What to work on: Below is a listing; repeat exactly the lines from the one containing "T, B = 1.585, 0.197" to the one containing "(-0.572, 0.69), (-0.674, 0.69)], *GATE, PINK)", both included.

Records provided:
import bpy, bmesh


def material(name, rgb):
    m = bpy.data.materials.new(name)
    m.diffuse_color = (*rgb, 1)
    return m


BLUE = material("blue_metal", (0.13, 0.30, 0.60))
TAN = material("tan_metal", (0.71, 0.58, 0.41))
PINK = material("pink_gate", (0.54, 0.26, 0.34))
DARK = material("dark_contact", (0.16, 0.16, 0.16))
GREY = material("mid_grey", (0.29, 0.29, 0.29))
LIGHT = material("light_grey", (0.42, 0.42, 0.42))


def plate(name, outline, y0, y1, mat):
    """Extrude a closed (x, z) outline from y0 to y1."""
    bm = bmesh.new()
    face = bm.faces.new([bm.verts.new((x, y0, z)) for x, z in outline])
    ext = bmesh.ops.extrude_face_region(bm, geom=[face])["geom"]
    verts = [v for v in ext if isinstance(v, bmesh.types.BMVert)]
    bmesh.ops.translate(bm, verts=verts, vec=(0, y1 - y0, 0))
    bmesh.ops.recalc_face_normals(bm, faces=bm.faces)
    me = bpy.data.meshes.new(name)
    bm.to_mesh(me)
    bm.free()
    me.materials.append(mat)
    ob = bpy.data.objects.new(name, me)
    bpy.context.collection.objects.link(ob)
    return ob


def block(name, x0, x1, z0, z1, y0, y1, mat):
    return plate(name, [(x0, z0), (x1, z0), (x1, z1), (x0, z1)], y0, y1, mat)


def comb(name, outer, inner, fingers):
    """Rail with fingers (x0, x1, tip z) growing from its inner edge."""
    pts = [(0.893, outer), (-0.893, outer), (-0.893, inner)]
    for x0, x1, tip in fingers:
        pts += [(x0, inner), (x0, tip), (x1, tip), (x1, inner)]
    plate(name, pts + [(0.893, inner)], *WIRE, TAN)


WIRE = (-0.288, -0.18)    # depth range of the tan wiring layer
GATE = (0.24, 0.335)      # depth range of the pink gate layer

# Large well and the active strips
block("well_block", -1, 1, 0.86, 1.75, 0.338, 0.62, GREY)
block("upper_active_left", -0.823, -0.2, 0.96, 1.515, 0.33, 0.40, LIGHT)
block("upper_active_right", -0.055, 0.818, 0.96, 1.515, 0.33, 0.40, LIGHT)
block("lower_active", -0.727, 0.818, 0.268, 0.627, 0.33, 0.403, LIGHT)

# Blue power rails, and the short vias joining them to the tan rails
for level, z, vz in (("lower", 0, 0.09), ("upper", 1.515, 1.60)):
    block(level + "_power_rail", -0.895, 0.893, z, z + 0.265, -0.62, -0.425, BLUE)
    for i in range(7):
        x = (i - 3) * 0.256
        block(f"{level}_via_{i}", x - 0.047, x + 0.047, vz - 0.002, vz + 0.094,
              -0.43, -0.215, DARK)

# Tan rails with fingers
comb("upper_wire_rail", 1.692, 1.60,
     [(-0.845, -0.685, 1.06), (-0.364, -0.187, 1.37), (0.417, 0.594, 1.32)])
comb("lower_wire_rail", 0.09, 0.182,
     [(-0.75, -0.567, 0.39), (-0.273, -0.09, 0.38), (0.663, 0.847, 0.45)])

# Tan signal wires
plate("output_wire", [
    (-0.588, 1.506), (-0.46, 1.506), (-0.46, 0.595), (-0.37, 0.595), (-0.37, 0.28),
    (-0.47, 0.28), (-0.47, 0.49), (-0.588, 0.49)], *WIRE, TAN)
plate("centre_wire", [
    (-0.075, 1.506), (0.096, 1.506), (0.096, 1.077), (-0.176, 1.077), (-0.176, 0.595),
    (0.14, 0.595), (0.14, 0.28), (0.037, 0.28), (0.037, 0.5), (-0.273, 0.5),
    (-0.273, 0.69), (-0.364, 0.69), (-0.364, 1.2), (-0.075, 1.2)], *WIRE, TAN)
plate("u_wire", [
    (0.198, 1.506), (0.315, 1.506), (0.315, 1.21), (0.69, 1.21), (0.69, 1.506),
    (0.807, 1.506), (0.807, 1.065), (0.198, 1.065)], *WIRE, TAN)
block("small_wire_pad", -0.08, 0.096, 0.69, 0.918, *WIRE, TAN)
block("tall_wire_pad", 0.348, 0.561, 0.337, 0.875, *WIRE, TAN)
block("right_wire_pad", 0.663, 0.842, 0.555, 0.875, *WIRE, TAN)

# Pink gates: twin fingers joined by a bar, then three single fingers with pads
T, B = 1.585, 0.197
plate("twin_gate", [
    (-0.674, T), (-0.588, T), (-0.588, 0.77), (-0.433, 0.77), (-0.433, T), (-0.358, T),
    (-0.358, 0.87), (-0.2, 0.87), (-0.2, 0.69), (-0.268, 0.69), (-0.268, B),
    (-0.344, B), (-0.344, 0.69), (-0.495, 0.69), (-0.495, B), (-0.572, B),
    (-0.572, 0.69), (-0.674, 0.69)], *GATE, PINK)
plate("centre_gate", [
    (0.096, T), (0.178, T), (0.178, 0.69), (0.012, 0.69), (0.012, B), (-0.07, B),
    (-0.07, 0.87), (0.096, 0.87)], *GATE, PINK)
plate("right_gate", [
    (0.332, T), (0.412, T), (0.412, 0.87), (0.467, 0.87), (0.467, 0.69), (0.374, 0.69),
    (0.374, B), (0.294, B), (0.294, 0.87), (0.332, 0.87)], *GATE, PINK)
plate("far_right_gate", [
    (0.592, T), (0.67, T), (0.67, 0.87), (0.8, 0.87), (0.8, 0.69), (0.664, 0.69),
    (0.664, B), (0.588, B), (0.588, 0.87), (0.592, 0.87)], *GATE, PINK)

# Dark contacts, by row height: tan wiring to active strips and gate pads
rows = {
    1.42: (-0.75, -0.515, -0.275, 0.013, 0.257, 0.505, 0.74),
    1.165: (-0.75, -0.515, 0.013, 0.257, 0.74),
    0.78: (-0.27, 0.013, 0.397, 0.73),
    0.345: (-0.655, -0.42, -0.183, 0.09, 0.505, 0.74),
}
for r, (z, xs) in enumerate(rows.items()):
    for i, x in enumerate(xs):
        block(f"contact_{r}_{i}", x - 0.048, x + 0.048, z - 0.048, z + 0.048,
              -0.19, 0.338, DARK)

Solution for this problem:
T, B = 1.585, 0.197
plate("twin_gate", [
    (-0.674, T), (-0.588, T), (-0.588, 0.77), (-0.433, 0.77), (-0.433, T), (-0.358, T),
    (-0.358, 0.87), (-0.2, 0.87), (-0.2, 0.69), (-0.268, 0.69), (-0.268, B),
    (-0.344, B), (-0.344, 0.69), (-0.495, 0.69), (-0.495, B), (-0.572, B),
    (-0.572, 0.69), (-0.674, 0.69)], *GATE, PINK)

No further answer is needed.